* EXERCISE REQUIREMENTS *
Your response should consist of the entries below, reproduced exactly and without their images.

Saved entries:
==============================

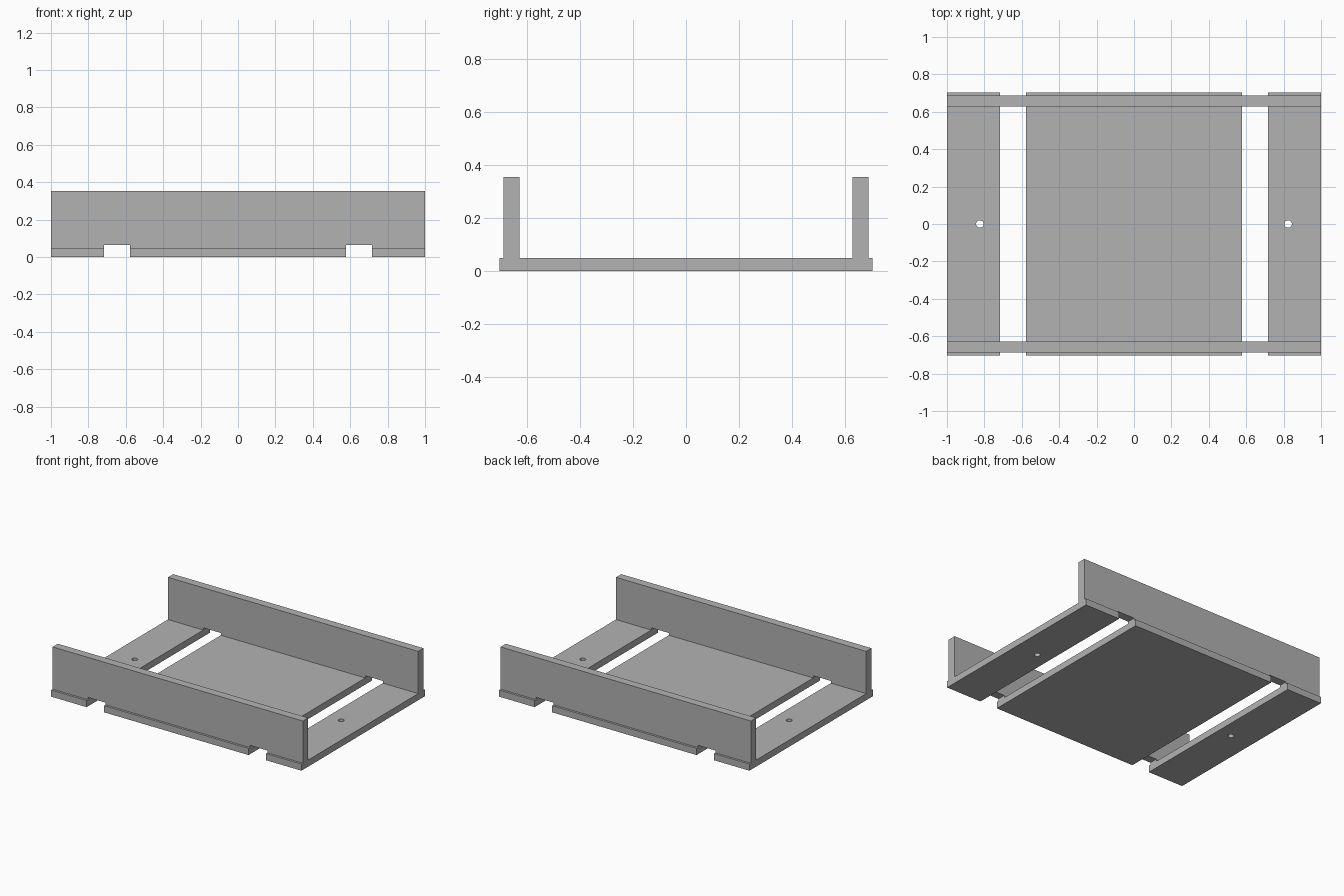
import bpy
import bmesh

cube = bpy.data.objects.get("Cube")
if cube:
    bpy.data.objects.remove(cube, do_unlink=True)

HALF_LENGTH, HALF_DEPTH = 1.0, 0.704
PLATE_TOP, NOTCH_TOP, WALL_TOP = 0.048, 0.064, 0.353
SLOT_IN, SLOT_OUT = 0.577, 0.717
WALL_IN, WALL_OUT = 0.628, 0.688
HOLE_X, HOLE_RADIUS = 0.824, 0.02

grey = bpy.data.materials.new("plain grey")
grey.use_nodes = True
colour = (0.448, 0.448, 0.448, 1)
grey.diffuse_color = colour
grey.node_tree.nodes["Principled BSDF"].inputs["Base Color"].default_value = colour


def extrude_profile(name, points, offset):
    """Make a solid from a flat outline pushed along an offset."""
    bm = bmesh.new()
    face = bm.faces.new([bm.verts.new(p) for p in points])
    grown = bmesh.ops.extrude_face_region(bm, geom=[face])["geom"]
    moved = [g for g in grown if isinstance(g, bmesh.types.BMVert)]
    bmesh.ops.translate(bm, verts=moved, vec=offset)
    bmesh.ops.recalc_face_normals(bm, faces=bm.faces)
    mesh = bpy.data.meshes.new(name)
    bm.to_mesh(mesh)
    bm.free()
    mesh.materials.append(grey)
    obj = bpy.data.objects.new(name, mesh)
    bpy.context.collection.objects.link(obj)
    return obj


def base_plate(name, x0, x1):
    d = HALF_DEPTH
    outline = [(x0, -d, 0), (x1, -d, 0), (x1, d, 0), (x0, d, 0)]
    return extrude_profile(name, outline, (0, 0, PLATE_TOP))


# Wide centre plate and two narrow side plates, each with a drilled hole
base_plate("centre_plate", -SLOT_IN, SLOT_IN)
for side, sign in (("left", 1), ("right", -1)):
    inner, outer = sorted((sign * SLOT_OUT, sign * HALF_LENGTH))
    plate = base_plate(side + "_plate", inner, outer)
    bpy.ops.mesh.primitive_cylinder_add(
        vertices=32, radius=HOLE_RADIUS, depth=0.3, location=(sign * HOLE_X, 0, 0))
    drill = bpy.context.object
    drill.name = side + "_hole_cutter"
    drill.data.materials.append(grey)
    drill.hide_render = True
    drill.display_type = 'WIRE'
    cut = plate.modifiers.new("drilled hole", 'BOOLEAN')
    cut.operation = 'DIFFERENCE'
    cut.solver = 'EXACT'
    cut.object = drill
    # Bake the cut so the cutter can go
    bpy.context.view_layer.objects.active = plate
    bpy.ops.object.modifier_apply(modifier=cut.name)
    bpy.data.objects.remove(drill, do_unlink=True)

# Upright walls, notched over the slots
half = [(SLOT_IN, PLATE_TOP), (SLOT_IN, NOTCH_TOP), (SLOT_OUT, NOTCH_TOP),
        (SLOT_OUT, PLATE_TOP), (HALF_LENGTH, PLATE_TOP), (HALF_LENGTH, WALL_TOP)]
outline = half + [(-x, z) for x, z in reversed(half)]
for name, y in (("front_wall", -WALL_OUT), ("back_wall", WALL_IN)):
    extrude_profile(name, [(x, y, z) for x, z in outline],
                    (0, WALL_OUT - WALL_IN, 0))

==============================

* ANSWER TO THIS EXERCISE *
import bpy
import bmesh

cube = bpy.data.objects.get("Cube")
if cube:
    bpy.data.objects.remove(cube, do_unlink=True)

HALF_LENGTH, HALF_DEPTH = 1.0, 0.704
PLATE_TOP, NOTCH_TOP, WALL_TOP = 0.048, 0.064, 0.353
SLOT_IN, SLOT_OUT = 0.577, 0.717
WALL_IN, WALL_OUT = 0.628, 0.688
HOLE_X, HOLE_RADIUS = 0.824, 0.02

grey = bpy.data.materials.new("plain grey")
grey.use_nodes = True
colour = (0.448, 0.448, 0.448, 1)
grey.diffuse_color = colour
grey.node_tree.nodes["Principled BSDF"].inputs["Base Color"].default_value = colour


def extrude_profile(name, points, offset):
    """Make a solid from a flat outline pushed along an offset."""
    bm = bmesh.new()
    face = bm.faces.new([bm.verts.new(p) for p in points])
    grown = bmesh.ops.extrude_face_region(bm, geom=[face])["geom"]
    moved = [g for g in grown if isinstance(g, bmesh.types.BMVert)]
    bmesh.ops.translate(bm, verts=moved, vec=offset)
    bmesh.ops.recalc_face_normals(bm, faces=bm.faces)
    mesh = bpy.data.meshes.new(name)
    bm.to_mesh(mesh)
    bm.free()
    mesh.materials.append(grey)
    obj = bpy.data.objects.new(name, mesh)
    bpy.context.collection.objects.link(obj)
    return obj


def base_plate(name, x0, x1):
    d = HALF_DEPTH
    outline = [(x0, -d, 0), (x1, -d, 0), (x1, d, 0), (x0, d, 0)]
    return extrude_profile(name, outline, (0, 0, PLATE_TOP))


# Wide centre plate and two narrow side plates, each with a drilled hole
base_plate("centre_plate", -SLOT_IN, SLOT_IN)
for side, sign in (("left", 1), ("right", -1)):
    inner, outer = sorted((sign * SLOT_OUT, sign * HALF_LENGTH))
    plate = base_plate(side + "_plate", inner, outer)
    bpy.ops.mesh.primitive_cylinder_add(
        vertices=32, radius=HOLE_RADIUS, depth=0.3, location=(sign * HOLE_X, 0, 0))
    drill = bpy.context.object
    drill.name = side + "_hole_cutter"
    drill.data.materials.append(grey)
    drill.hide_render = True
    drill.display_type = 'WIRE'
    cut = plate.modifiers.new("drilled hole", 'BOOLEAN')
    cut.operation = 'DIFFERENCE'
    cut.solver = 'EXACT'
    cut.object = drill
    # Bake the cut so the cutter can go
    bpy.context.view_layer.objects.active = plate
    bpy.ops.object.modifier_apply(modifier=cut.name)
    bpy.data.objects.remove(drill, do_unlink=True)

# Upright walls, notched over the slots
half = [(SLOT_IN, PLATE_TOP), (SLOT_IN, NOTCH_TOP), (SLOT_OUT, NOTCH_TOP),
        (SLOT_OUT, PLATE_TOP), (HALF_LENGTH, PLATE_TOP), (HALF_LENGTH, WALL_TOP)]
outline = half + [(-x, z) for x, z in reversed(half)]
for name, y in (("front_wall", -WALL_OUT), ("back_wall", WALL_IN)):
    extrude_profile(name, [(x, y, z) for x, z in outline],
                    (0, WALL_OUT - WALL_IN, 0))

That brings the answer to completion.